(Stored items)
※

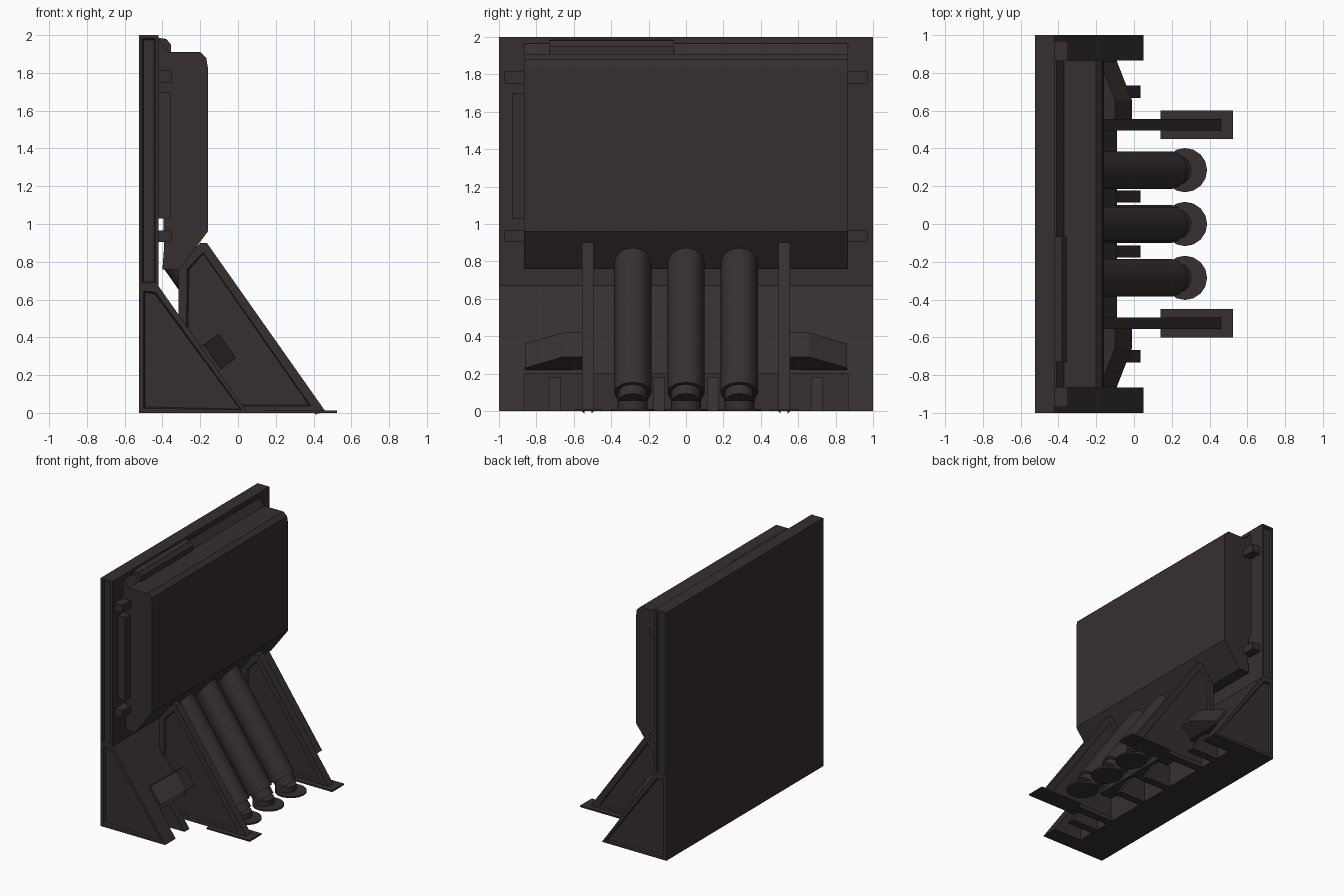
import bpy, bmesh, math
from mathutils import Vector

if "Cube" in bpy.data.objects:
    bpy.data.objects.remove(bpy.data.objects["Cube"])

mat = bpy.data.materials.new("dark brown metal")
mat.diffuse_color = (0.037, 0.028, 0.028, 1)
mat.use_nodes = True
mat.node_tree.nodes["Principled BSDF"].inputs["Base Color"].default_value = mat.diffuse_color


def finish(name, bm):
    bmesh.ops.recalc_face_normals(bm, faces=bm.faces)
    me = bpy.data.meshes.new(name)
    bm.to_mesh(me)
    bm.free()
    me.materials.append(mat)
    ob = bpy.data.objects.new(name, me)
    bpy.context.collection.objects.link(ob)
    return ob


def prism(name, profile, y0, y1, rim=0, depth=0.015, sides=(-1, 1)):
    """Extrude an x-z profile along y; rim > 0 sinks a panel in the given ends."""
    bm = bmesh.new()
    a = [bm.verts.new((x, y0, z)) for x, z in profile]
    b = [bm.verts.new((x, y1, z)) for x, z in profile]
    n = len(a)
    caps = {-1: bm.faces.new(a), 1: bm.faces.new(b[::-1])}
    for i in range(n):
        j = (i + 1) % n
        bm.faces.new((a[j], a[i], b[i], b[j]))
    bmesh.ops.recalc_face_normals(bm, faces=bm.faces)
    if rim:
        for s in sides:
            bmesh.ops.inset_individual(bm, faces=[caps[s]], thickness=rim)
            bmesh.ops.inset_individual(bm, faces=[caps[s]], thickness=0.01, depth=-depth)
    return finish(name, bm)


def box(name, x0, x1, y0, y1, z0, z1):
    return prism(name, [(x0, z0), (x1, z0), (x1, z1), (x0, z1)], y0, y1)


def tube(name, p, q, r, sides=12):
    p, q = Vector(p), Vector(q)
    bm = bmesh.new()
    bmesh.ops.create_cone(bm, cap_ends=True, segments=sides, radius1=r, radius2=r, depth=(q - p).length)
    bmesh.ops.rotate(bm, verts=bm.verts, matrix=(q - p).to_track_quat('Z', 'Y').to_matrix())
    bmesh.ops.translate(bm, verts=bm.verts, vec=(p + q) / 2)
    ob = finish(name, bm)
    bpy.ops.object.select_all(action='DESELECT')
    bpy.context.view_layer.objects.active = ob
    ob.select_set(True)
    bpy.ops.object.shade_smooth_by_angle(angle=math.radians(35))
    return ob


# Tall back panel with grooved edges
prism("back_panel", [(-.525, .67), (-.42, .67), (-.42, 2), (-.525, 2)], -1, 1, rim=.025)

# Sloped base: recessed middle plus solid ends with sunk triangular panels
prism("base_middle", [(-.525, 0), (-.2, 0), (-.2, .2), (-.09, .2), (-.42, .67), (-.525, .67)], -.865, .865)
wedge = [(-.525, 0), (.05, 0), (-.42, .67), (-.525, .67)]
prism("base_end_front", wedge, -1, -.865, rim=.035, sides=(-1,))
prism("base_end_back", wedge, .865, 1, rim=.035, sides=(1,))

# Ribs inside the base recess
for y in (-.7, -.145, .145, .7):
    prism("base_rib", [(-.22, 0), (.035, 0), (-.09, .18), (-.22, .18)], y - .032, y + .032)

# Large armoured housing on the panel
prism("main_housing", [(-.4, .76), (-.31, .76), (-.16, .96), (-.16, 1.83), (-.168, 1.88), (-.2, 1.91),
                       (-.37, 1.91), (-.41, 1.965), (-.422, 1.965), (-.422, 1.1), (-.395, 1.04), (-.392, .87)],
      -.865, .865)

# Raised bars on housing top and front end
prism("top_bar", [(-.42, 1.9), (-.355, 1.9), (-.355, 1.95), (-.38, 1.98), (-.42, 1.985)], -.73, -.065)
box("side_bar", -.422, -.355, -.93, -.86, 1.03, 1.7)

# Clamps, tilted base bars and braces, mirrored in y
for s in (-1, 1):
    for z0, z1 in ((.905, .965), (1.75, 1.815)):
        box("housing_clamp", -.425, -.35, *sorted((s * .85, s * .97)), z0, z1)

    bm = bmesh.new()
    pts = [(x, s * .86, z) for x, z in ((-.12, .21), (-.21, .34), (-.18, .36), (-.09, .23))]
    pts += [(x, s * .655, z) for x, z in ((-.1, .42), (-.01, .29))]
    pts += [(x, s * .53, z) for x, z in ((-.12, .21), (-.21, .34), (-.1, .42), (-.01, .29))]
    bmesh.ops.convex_hull(bm, input=[bm.verts.new(p) for p in pts])
    finish("base_bar", bm)

    c = s * .525
    prism("brace", [(-.315, 0), (.46, 0), (.46, .012), (-.165, .9), (-.2, .9), (-.315, .78)],
          c - .031, c + .031, rim=.05, depth=.012)
    box("brace_foot", .14, .525, c - .075, c + .075, 0, .012)

# Slanted pistons standing on round feet
top, d = Vector((-.308, 0, .817)), Vector((.575, 0, -.818))
for y in (-.285, 0, .285):
    o = top + Vector((0, y, 0))
    tube("piston", o, o + d * .88, .1)
    tube("piston_rod", o + d * .86, o + d * .94, .08)
    # rod end flattened onto the floor
    e = o + d * .93
    tube("piston_base", (e.x, y, 0), (e.x, y, e.z), .08)
    tube("piston_foot", (.27, y, 0), (.27, y, .012), .117, 16)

※

• [TASK GOAL]
Each line above is to be copied verbatim. Drop any image from the copy.

• [THE ANSWER]
import bpy, bmesh, math
from mathutils import Vector

if "Cube" in bpy.data.objects:
    bpy.data.objects.remove(bpy.data.objects["Cube"])

mat = bpy.data.materials.new("dark brown metal")
mat.diffuse_color = (0.037, 0.028, 0.028, 1)
mat.use_nodes = True
mat.node_tree.nodes["Principled BSDF"].inputs["Base Color"].default_value = mat.diffuse_color


def finish(name, bm):
    bmesh.ops.recalc_face_normals(bm, faces=bm.faces)
    me = bpy.data.meshes.new(name)
    bm.to_mesh(me)
    bm.free()
    me.materials.append(mat)
    ob = bpy.data.objects.new(name, me)
    bpy.context.collection.objects.link(ob)
    return ob


def prism(name, profile, y0, y1, rim=0, depth=0.015, sides=(-1, 1)):
    """Extrude an x-z profile along y; rim > 0 sinks a panel in the given ends."""
    bm = bmesh.new()
    a = [bm.verts.new((x, y0, z)) for x, z in profile]
    b = [bm.verts.new((x, y1, z)) for x, z in profile]
    n = len(a)
    caps = {-1: bm.faces.new(a), 1: bm.faces.new(b[::-1])}
    for i in range(n):
        j = (i + 1) % n
        bm.faces.new((a[j], a[i], b[i], b[j]))
    bmesh.ops.recalc_face_normals(bm, faces=bm.faces)
    if rim:
        for s in sides:
            bmesh.ops.inset_individual(bm, faces=[caps[s]], thickness=rim)
            bmesh.ops.inset_individual(bm, faces=[caps[s]], thickness=0.01, depth=-depth)
    return finish(name, bm)


def box(name, x0, x1, y0, y1, z0, z1):
    return prism(name, [(x0, z0), (x1, z0), (x1, z1), (x0, z1)], y0, y1)


def tube(name, p, q, r, sides=12):
    p, q = Vector(p), Vector(q)
    bm = bmesh.new()
    bmesh.ops.create_cone(bm, cap_ends=True, segments=sides, radius1=r, radius2=r, depth=(q - p).length)
    bmesh.ops.rotate(bm, verts=bm.verts, matrix=(q - p).to_track_quat('Z', 'Y').to_matrix())
    bmesh.ops.translate(bm, verts=bm.verts, vec=(p + q) / 2)
    ob = finish(name, bm)
    bpy.ops.object.select_all(action='DESELECT')
    bpy.context.view_layer.objects.active = ob
    ob.select_set(True)
    bpy.ops.object.shade_smooth_by_angle(angle=math.radians(35))
    return ob


# Tall back panel with grooved edges
prism("back_panel", [(-.525, .67), (-.42, .67), (-.42, 2), (-.525, 2)], -1, 1, rim=.025)

# Sloped base: recessed middle plus solid ends with sunk triangular panels
prism("base_middle", [(-.525, 0), (-.2, 0), (-.2, .2), (-.09, .2), (-.42, .67), (-.525, .67)], -.865, .865)
wedge = [(-.525, 0), (.05, 0), (-.42, .67), (-.525, .67)]
prism("base_end_front", wedge, -1, -.865, rim=.035, sides=(-1,))
prism("base_end_back", wedge, .865, 1, rim=.035, sides=(1,))

# Ribs inside the base recess
for y in (-.7, -.145, .145, .7):
    prism("base_rib", [(-.22, 0), (.035, 0), (-.09, .18), (-.22, .18)], y - .032, y + .032)

# Large armoured housing on the panel
prism("main_housing", [(-.4, .76), (-.31, .76), (-.16, .96), (-.16, 1.83), (-.168, 1.88), (-.2, 1.91),
                       (-.37, 1.91), (-.41, 1.965), (-.422, 1.965), (-.422, 1.1), (-.395, 1.04), (-.392, .87)],
      -.865, .865)

# Raised bars on housing top and front end
prism("top_bar", [(-.42, 1.9), (-.355, 1.9), (-.355, 1.95), (-.38, 1.98), (-.42, 1.985)], -.73, -.065)
box("side_bar", -.422, -.355, -.93, -.86, 1.03, 1.7)

# Clamps, tilted base bars and braces, mirrored in y
for s in (-1, 1):
    for z0, z1 in ((.905, .965), (1.75, 1.815)):
        box("housing_clamp", -.425, -.35, *sorted((s * .85, s * .97)), z0, z1)

    bm = bmesh.new()
    pts = [(x, s * .86, z) for x, z in ((-.12, .21), (-.21, .34), (-.18, .36), (-.09, .23))]
    pts += [(x, s * .655, z) for x, z in ((-.1, .42), (-.01, .29))]
    pts += [(x, s * .53, z) for x, z in ((-.12, .21), (-.21, .34), (-.1, .42), (-.01, .29))]
    bmesh.ops.convex_hull(bm, input=[bm.verts.new(p) for p in pts])
    finish("base_bar", bm)

    c = s * .525
    prism("brace", [(-.315, 0), (.46, 0), (.46, .012), (-.165, .9), (-.2, .9), (-.315, .78)],
          c - .031, c + .031, rim=.05, depth=.012)
    box("brace_foot", .14, .525, c - .075, c + .075, 0, .012)

# Slanted pistons standing on round feet
top, d = Vector((-.308, 0, .817)), Vector((.575, 0, -.818))
for y in (-.285, 0, .285):
    o = top + Vector((0, y, 0))
    tube("piston", o, o + d * .88, .1)
    tube("piston_rod", o + d * .86, o + d * .94, .08)
    # rod end flattened onto the floor
    e = o + d * .93
    tube("piston_base", (e.x, y, 0), (e.x, y, e.z), .08)
    tube("piston_foot", (.27, y, 0), (.27, y, .012), .117, 16)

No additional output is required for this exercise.